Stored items
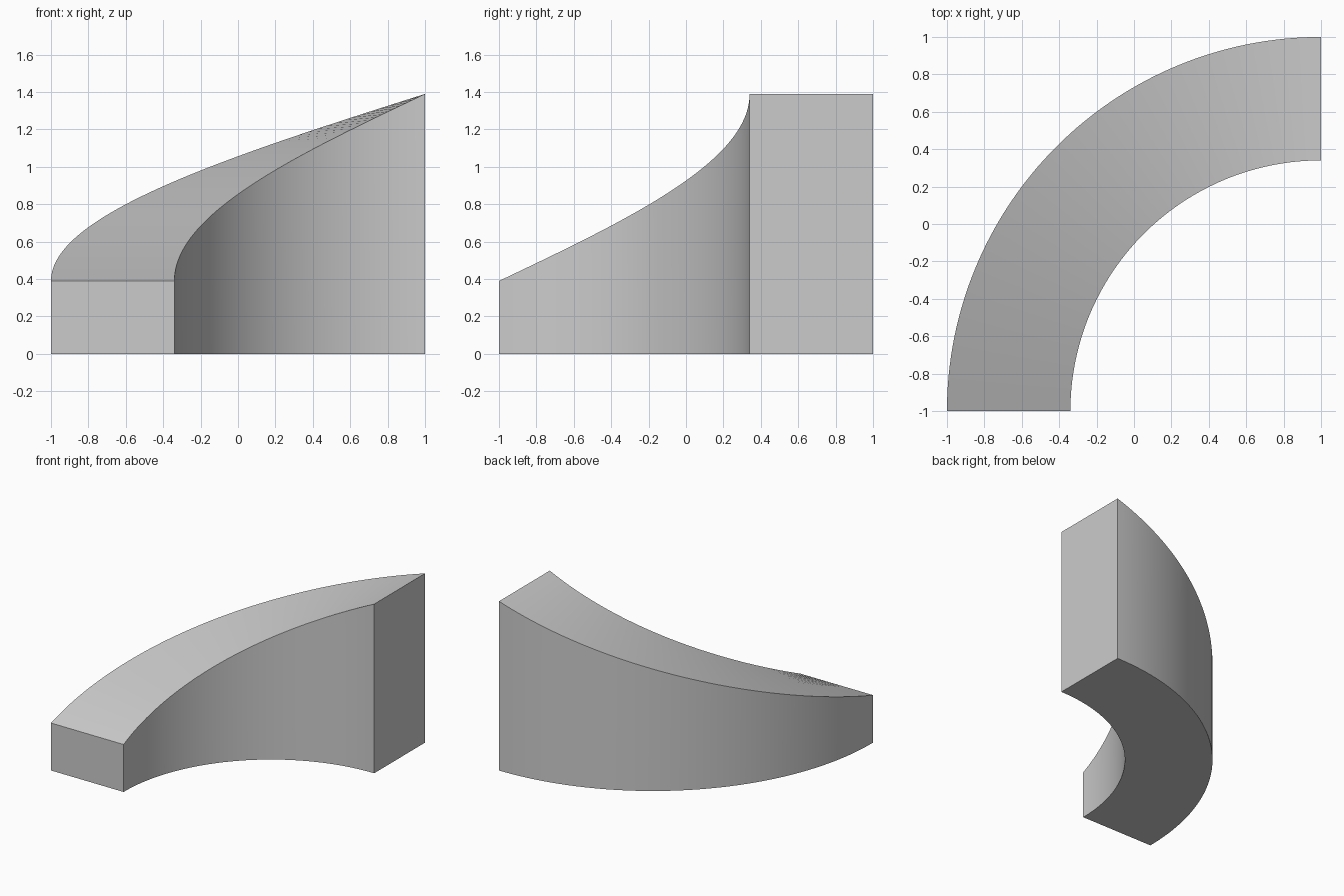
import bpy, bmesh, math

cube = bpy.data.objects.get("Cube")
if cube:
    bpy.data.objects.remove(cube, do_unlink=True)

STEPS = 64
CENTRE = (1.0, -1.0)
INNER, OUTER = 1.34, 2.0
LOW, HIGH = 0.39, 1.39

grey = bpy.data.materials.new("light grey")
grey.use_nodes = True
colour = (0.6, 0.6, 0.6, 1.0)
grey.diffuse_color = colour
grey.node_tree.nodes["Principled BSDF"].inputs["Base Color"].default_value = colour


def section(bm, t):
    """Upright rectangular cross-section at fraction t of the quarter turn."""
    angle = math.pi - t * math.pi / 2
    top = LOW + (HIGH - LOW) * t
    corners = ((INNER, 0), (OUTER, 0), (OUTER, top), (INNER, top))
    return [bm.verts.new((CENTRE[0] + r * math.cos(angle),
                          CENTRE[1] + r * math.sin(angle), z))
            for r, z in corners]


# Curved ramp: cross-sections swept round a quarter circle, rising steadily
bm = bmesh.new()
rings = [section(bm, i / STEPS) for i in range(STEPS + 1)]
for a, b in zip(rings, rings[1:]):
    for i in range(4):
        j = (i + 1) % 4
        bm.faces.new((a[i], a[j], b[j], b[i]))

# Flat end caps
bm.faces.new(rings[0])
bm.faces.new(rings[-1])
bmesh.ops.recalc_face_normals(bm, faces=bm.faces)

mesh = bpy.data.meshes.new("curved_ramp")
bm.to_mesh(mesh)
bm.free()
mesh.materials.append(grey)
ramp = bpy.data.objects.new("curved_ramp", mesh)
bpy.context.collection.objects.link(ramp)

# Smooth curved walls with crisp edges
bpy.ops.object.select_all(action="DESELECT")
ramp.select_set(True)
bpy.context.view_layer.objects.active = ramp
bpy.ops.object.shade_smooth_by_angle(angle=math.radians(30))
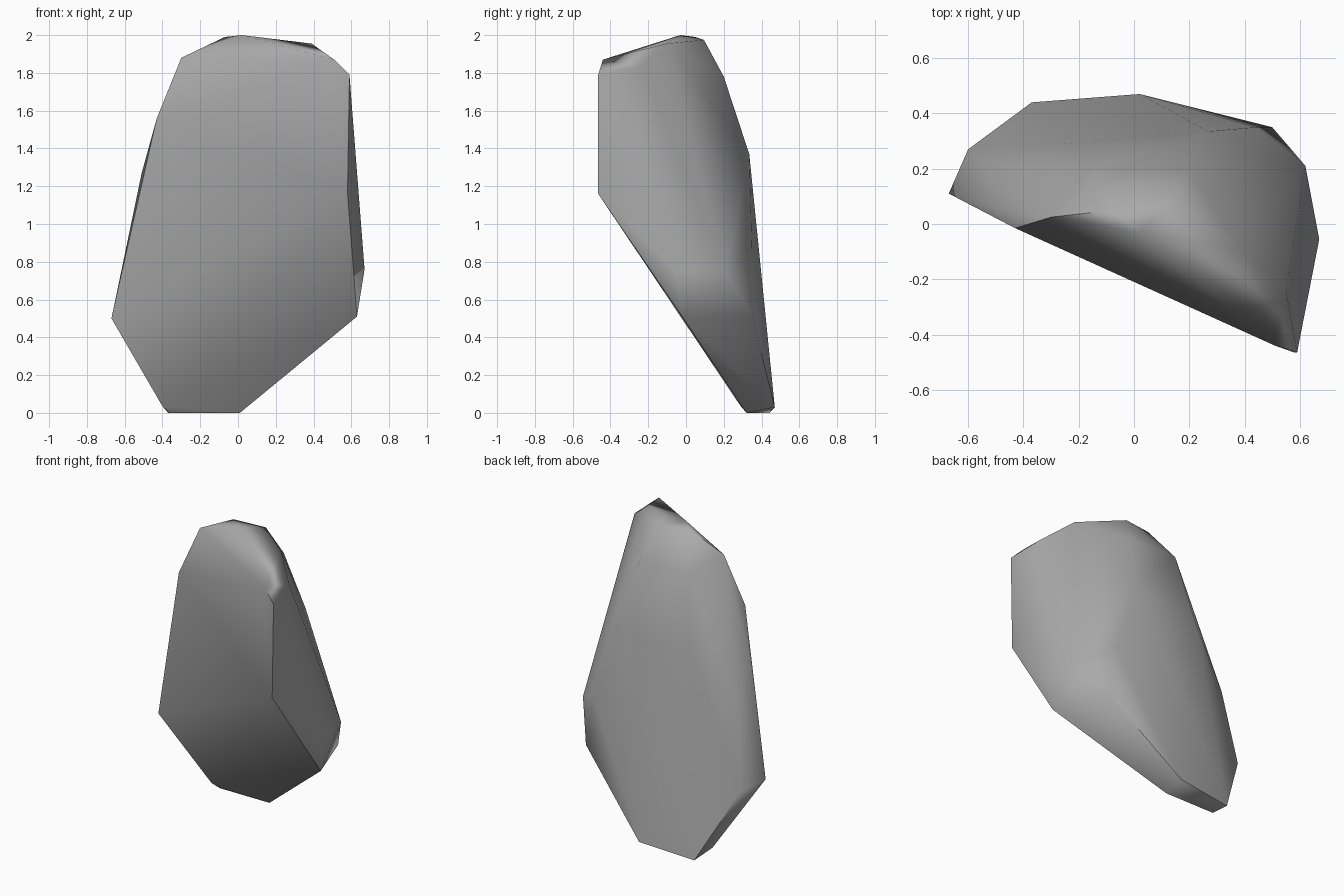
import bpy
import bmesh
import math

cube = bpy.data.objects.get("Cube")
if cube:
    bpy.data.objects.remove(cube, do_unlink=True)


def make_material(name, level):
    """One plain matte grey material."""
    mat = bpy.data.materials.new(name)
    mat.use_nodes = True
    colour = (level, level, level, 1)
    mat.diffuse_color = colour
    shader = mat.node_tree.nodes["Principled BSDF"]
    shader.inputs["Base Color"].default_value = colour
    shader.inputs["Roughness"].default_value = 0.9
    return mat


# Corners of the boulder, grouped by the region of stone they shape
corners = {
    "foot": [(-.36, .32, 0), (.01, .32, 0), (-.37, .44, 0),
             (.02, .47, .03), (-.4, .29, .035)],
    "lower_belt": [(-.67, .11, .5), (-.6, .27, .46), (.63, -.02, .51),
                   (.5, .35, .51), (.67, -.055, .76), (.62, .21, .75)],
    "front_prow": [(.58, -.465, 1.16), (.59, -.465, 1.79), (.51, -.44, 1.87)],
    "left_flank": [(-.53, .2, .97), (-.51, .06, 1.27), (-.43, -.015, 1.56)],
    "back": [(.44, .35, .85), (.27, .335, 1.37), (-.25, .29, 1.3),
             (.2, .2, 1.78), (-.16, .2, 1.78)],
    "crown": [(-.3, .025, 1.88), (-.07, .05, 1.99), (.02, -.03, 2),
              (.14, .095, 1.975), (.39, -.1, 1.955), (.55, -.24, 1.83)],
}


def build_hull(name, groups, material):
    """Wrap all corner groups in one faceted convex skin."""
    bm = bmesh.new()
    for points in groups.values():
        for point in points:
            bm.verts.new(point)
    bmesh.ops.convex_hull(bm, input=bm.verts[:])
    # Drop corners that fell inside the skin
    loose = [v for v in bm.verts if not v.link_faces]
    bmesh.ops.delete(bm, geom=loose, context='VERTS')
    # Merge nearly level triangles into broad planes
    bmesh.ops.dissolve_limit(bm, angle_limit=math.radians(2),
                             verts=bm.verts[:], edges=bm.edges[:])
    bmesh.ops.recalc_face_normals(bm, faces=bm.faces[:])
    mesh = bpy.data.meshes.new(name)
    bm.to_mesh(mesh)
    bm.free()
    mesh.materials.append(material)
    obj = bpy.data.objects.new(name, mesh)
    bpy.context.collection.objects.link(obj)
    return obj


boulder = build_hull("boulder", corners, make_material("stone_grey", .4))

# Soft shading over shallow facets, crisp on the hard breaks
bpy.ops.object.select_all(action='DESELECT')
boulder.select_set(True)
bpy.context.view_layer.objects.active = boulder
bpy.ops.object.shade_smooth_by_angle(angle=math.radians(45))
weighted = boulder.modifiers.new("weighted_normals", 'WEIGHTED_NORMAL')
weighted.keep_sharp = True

==

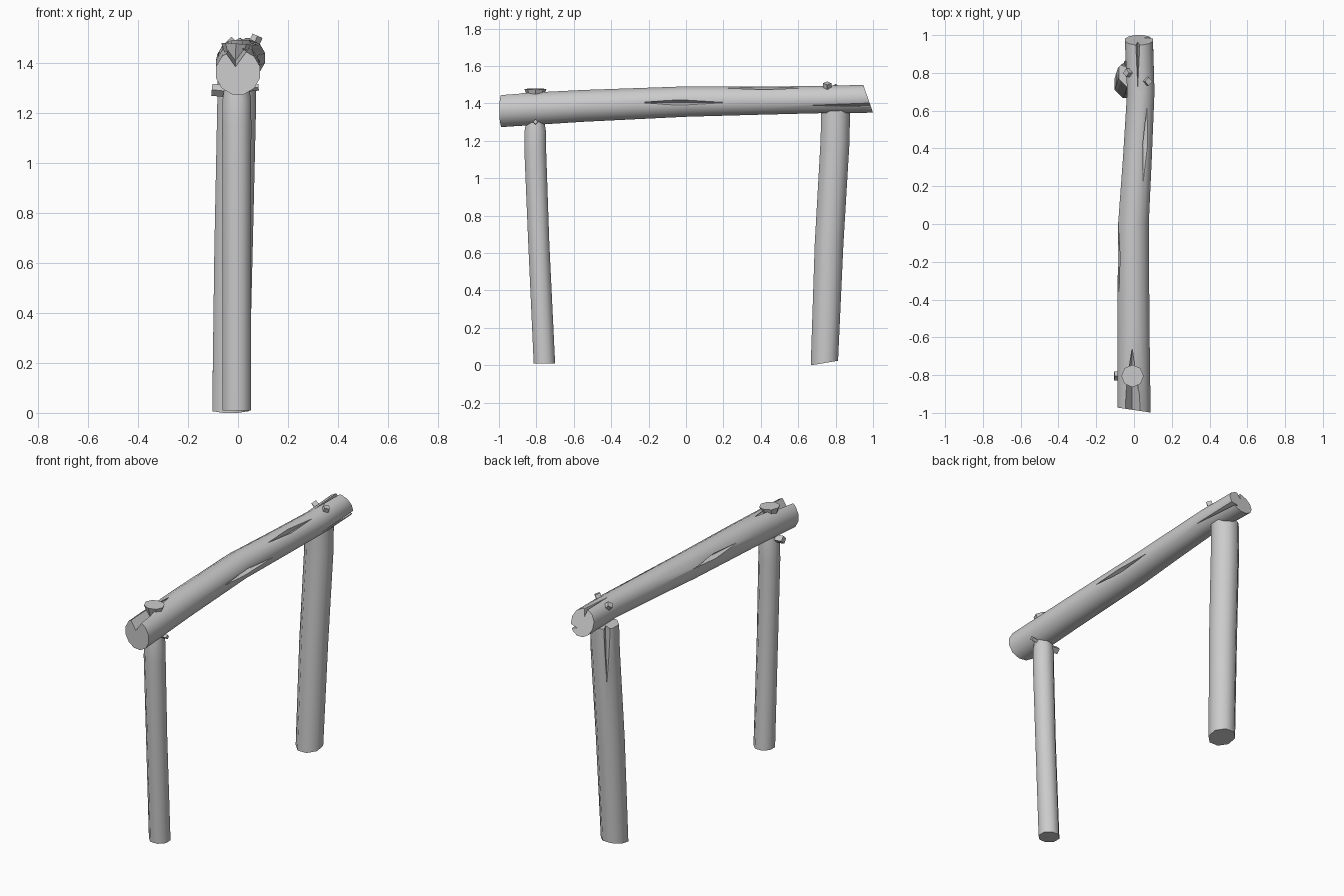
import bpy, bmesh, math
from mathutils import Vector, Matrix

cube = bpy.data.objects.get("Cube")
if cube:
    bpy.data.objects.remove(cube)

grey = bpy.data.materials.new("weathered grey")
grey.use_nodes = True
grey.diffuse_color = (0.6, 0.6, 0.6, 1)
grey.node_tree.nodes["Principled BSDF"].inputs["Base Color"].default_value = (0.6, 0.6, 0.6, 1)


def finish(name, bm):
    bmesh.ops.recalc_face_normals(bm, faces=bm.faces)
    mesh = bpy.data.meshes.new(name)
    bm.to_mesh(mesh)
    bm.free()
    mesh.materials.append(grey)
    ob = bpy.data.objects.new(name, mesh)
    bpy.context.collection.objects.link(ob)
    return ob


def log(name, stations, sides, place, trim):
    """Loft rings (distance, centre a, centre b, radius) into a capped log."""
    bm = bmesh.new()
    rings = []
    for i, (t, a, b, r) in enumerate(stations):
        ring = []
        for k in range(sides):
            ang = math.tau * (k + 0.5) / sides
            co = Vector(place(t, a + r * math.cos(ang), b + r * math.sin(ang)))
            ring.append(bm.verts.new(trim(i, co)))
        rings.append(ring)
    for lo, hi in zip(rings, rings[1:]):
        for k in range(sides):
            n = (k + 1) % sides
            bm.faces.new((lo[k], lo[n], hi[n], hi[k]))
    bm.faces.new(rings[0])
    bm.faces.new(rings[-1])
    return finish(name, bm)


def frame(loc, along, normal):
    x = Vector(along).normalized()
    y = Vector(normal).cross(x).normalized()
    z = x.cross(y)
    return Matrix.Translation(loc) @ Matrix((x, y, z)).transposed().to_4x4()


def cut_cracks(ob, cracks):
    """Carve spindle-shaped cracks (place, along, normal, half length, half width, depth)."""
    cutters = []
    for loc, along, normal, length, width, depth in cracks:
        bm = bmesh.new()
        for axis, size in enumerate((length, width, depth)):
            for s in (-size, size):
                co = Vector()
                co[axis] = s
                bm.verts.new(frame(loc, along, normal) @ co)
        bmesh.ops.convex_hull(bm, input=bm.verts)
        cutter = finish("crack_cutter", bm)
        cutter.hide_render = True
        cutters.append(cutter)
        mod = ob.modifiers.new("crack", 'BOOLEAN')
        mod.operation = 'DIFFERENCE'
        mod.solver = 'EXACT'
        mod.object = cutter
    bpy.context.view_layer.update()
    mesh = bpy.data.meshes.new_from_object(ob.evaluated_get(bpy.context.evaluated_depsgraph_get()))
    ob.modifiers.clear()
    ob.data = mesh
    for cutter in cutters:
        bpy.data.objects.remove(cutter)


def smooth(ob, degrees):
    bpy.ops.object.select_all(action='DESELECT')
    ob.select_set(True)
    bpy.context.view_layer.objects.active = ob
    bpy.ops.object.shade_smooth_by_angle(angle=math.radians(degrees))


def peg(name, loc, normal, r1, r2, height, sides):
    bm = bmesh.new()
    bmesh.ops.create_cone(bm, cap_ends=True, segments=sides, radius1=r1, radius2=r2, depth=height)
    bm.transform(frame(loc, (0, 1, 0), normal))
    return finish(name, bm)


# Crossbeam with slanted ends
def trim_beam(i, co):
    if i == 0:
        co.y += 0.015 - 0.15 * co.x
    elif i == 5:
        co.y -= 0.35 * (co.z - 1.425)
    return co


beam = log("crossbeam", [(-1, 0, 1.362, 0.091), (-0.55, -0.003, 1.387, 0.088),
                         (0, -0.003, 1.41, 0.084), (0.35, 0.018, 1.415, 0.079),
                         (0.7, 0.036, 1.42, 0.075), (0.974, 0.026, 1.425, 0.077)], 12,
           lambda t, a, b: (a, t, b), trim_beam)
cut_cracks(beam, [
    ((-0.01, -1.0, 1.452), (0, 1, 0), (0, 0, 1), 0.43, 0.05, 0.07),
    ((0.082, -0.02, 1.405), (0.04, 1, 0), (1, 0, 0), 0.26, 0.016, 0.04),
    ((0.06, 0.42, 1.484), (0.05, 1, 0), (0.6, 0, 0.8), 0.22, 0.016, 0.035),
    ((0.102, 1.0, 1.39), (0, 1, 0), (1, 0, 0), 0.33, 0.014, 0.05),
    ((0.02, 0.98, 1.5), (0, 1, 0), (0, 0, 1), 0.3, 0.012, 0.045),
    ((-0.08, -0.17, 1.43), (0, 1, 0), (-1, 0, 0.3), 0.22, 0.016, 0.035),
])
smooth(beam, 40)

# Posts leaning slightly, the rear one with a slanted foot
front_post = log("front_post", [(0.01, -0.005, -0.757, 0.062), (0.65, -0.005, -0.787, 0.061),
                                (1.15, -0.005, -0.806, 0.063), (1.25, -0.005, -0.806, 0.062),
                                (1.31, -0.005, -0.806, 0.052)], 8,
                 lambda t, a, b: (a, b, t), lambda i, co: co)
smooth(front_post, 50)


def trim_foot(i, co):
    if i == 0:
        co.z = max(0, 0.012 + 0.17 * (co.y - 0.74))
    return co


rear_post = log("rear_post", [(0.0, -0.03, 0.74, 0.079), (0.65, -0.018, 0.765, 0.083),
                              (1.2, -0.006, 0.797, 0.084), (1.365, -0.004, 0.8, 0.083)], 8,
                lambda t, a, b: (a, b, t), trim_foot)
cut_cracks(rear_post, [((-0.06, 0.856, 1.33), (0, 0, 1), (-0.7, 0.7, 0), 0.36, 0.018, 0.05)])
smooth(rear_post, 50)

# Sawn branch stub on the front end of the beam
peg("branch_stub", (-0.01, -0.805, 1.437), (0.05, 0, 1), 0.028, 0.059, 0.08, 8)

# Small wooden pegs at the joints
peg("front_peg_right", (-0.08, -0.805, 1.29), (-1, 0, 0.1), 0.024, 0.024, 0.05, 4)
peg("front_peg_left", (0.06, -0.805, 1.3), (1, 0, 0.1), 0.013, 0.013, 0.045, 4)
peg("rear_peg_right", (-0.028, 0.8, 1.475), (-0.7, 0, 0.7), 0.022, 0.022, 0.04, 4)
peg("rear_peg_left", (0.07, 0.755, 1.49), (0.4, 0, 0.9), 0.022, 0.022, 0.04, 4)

...

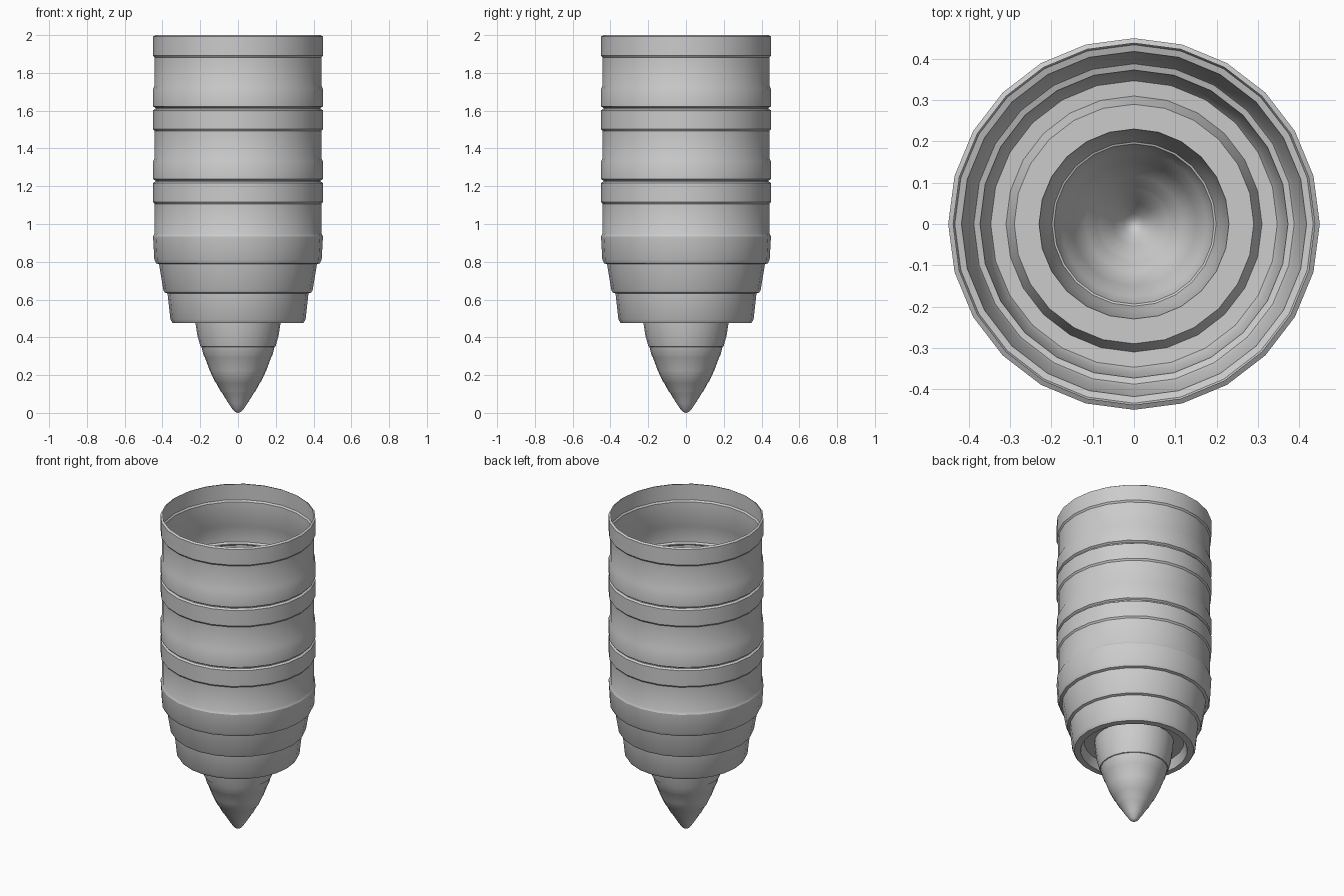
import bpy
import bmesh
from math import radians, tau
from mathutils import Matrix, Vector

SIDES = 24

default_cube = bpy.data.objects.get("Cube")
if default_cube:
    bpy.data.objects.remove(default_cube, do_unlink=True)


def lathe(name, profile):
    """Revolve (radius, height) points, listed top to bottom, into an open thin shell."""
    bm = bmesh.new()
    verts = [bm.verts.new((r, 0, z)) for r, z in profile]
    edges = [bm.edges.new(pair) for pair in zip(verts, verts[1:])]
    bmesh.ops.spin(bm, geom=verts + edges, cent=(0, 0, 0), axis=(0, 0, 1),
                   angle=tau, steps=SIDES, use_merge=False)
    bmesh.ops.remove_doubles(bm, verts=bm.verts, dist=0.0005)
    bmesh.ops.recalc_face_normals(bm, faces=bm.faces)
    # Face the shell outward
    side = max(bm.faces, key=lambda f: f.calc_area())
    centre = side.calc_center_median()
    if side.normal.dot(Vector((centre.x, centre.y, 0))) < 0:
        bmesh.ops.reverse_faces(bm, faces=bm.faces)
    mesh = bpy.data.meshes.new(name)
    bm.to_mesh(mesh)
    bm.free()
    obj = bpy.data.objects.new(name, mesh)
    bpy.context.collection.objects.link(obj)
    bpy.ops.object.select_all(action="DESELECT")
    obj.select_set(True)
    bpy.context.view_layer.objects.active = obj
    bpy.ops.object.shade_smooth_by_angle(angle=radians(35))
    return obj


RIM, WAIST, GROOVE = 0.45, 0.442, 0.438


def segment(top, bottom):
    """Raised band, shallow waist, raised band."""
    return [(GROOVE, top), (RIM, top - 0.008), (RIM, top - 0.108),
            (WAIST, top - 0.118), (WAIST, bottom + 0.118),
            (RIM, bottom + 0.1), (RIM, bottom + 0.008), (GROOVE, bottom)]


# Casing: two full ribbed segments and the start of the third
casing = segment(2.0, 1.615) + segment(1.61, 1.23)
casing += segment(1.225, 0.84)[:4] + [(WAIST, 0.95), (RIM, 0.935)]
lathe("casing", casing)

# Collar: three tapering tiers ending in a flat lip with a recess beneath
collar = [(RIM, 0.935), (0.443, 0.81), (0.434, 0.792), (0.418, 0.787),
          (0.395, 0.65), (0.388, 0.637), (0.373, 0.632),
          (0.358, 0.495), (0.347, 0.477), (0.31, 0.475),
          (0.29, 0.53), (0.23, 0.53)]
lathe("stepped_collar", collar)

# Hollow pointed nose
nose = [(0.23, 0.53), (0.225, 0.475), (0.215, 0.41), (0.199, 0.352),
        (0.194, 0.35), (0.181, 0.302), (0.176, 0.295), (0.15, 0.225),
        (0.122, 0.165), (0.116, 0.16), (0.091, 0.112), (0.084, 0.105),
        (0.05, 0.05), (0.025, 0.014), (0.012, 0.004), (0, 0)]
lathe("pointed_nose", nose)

[How to complete this task] Whenever a line of the data above holds the word "rings", it counts once; report the total number of such lines and nothing more.

[Answer for this exercise] 10